Your task:
Restate word for word the lines of the material below, from the line with "-0.496, 0.2, 1.0)" to the line with "0.8, -20 * s)", both lines included, and no others.

────────────────────────────────────────

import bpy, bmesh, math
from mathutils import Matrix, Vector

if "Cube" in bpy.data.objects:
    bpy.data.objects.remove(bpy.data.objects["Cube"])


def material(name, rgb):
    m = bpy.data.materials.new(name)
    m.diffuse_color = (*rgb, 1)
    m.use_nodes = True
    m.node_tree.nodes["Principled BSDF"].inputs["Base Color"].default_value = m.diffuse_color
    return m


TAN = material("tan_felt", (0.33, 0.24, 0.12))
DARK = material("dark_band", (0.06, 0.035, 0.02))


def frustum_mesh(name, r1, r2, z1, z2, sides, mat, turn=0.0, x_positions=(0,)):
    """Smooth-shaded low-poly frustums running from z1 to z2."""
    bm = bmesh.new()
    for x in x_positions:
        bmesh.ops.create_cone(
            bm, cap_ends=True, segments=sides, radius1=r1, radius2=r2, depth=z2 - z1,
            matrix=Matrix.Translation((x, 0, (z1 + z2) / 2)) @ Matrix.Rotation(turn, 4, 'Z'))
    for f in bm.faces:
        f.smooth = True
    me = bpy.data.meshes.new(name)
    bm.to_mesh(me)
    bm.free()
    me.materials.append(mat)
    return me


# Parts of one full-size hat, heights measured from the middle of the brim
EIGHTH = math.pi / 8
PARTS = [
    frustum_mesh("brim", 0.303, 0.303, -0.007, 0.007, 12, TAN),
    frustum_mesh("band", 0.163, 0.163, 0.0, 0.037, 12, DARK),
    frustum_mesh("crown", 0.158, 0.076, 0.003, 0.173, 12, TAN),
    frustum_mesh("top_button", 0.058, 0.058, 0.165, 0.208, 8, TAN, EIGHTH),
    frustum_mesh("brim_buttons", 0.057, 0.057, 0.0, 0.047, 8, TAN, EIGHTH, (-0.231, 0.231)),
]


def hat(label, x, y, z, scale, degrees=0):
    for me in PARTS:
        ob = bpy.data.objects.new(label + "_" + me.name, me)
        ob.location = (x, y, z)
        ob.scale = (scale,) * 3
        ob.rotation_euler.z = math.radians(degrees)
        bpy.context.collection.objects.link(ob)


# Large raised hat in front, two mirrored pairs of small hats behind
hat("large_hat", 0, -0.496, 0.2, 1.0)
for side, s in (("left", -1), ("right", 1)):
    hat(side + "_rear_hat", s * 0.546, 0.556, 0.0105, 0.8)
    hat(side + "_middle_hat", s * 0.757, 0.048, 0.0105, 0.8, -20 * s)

────────────────────────────────────────

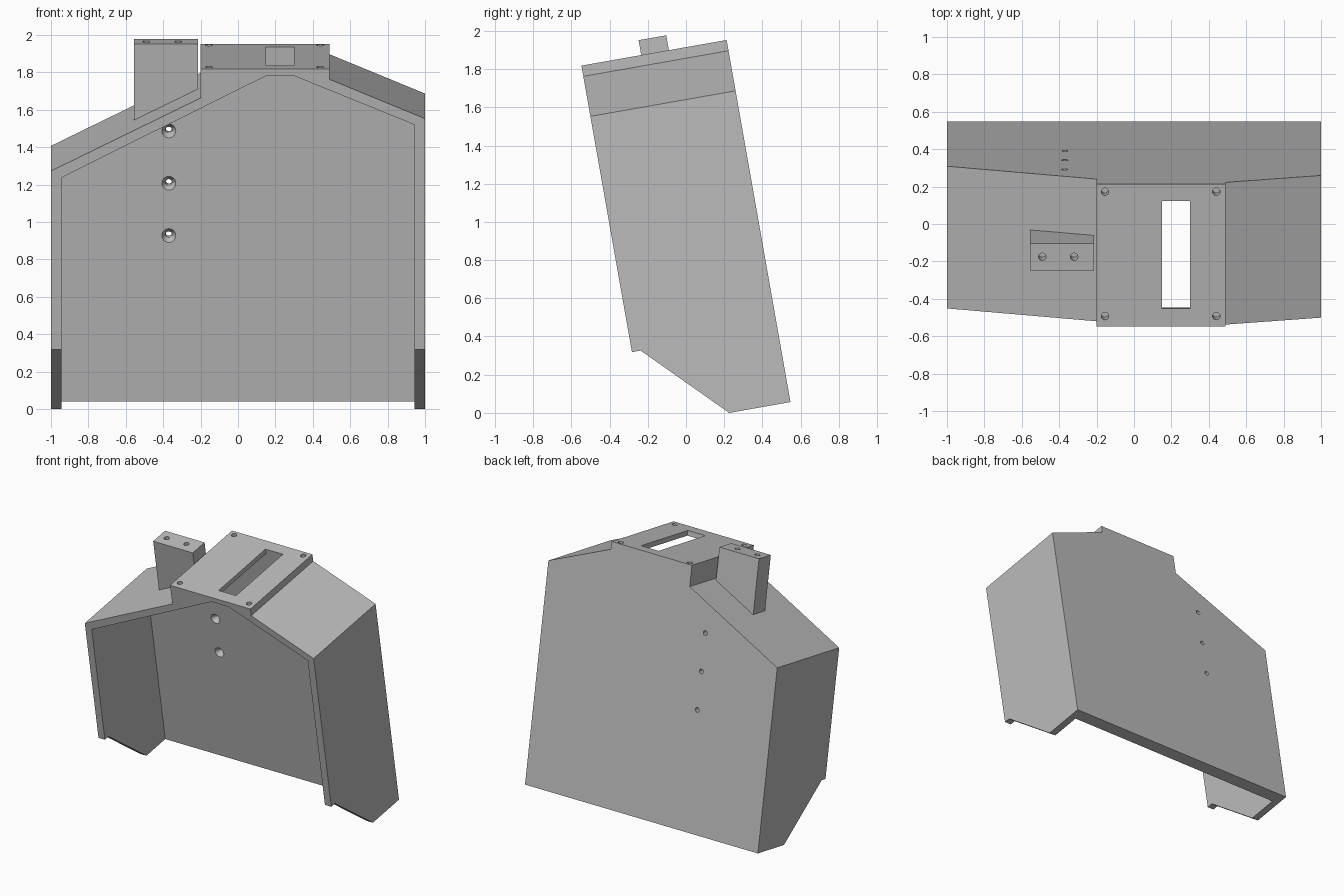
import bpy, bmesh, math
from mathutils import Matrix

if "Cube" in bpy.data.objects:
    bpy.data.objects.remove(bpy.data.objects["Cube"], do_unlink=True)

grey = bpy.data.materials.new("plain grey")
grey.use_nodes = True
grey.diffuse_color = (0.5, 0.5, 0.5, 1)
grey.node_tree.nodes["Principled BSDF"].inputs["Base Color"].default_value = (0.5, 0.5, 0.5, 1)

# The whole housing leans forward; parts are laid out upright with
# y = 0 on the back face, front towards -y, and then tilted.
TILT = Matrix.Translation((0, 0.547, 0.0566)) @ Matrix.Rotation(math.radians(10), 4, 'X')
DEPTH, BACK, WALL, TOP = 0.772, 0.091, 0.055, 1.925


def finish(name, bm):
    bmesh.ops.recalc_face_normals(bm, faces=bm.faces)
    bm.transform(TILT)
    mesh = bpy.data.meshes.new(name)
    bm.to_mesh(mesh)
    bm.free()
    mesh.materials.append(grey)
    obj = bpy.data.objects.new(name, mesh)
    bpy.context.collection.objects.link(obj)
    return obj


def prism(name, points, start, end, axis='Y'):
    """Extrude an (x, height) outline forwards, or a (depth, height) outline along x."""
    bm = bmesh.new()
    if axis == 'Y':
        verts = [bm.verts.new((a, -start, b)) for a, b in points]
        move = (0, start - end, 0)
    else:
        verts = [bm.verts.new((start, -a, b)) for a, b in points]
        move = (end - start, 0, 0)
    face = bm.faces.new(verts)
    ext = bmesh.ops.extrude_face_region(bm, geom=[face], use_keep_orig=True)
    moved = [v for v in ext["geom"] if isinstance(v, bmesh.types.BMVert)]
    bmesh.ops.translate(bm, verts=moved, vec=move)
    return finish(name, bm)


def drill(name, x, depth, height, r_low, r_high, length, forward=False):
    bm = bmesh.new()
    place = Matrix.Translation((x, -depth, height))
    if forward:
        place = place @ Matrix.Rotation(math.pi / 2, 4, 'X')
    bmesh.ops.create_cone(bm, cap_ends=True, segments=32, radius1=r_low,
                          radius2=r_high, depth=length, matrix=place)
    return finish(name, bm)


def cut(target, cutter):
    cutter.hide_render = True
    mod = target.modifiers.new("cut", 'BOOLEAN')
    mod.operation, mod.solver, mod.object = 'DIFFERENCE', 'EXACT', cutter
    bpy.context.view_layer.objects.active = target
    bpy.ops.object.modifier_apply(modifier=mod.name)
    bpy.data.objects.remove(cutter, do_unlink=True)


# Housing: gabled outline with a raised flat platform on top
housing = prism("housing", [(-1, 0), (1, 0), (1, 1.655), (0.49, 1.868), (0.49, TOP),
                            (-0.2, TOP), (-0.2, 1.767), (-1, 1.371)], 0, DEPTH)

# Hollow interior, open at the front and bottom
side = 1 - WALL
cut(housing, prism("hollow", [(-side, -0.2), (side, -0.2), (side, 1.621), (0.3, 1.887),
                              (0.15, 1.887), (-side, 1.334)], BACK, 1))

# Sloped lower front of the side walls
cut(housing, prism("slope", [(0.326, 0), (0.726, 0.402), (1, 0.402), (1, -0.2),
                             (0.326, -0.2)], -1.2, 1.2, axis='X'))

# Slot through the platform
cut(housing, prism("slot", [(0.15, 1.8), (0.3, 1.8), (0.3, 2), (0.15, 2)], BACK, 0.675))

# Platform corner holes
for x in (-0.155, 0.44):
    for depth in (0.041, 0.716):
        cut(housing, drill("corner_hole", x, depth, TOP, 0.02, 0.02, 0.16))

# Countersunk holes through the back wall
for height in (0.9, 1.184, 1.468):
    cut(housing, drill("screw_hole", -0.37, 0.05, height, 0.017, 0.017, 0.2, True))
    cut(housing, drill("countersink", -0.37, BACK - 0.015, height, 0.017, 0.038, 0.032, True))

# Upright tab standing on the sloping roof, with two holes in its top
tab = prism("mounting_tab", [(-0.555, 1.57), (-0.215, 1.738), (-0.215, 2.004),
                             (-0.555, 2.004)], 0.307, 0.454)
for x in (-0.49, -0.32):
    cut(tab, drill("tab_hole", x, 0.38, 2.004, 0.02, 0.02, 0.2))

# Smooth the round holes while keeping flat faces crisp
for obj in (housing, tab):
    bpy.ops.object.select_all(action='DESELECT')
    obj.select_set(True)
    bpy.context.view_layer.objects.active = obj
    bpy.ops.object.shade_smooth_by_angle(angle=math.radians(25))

────────────────────────────────────────

Response below:
hat("large_hat", 0, -0.496, 0.2, 1.0)
for side, s in (("left", -1), ("right", 1)):
    hat(side + "_rear_hat", s * 0.546, 0.556, 0.0105, 0.8)
    hat(side + "_middle_hat", s * 0.757, 0.048, 0.0105, 0.8, -20 * s)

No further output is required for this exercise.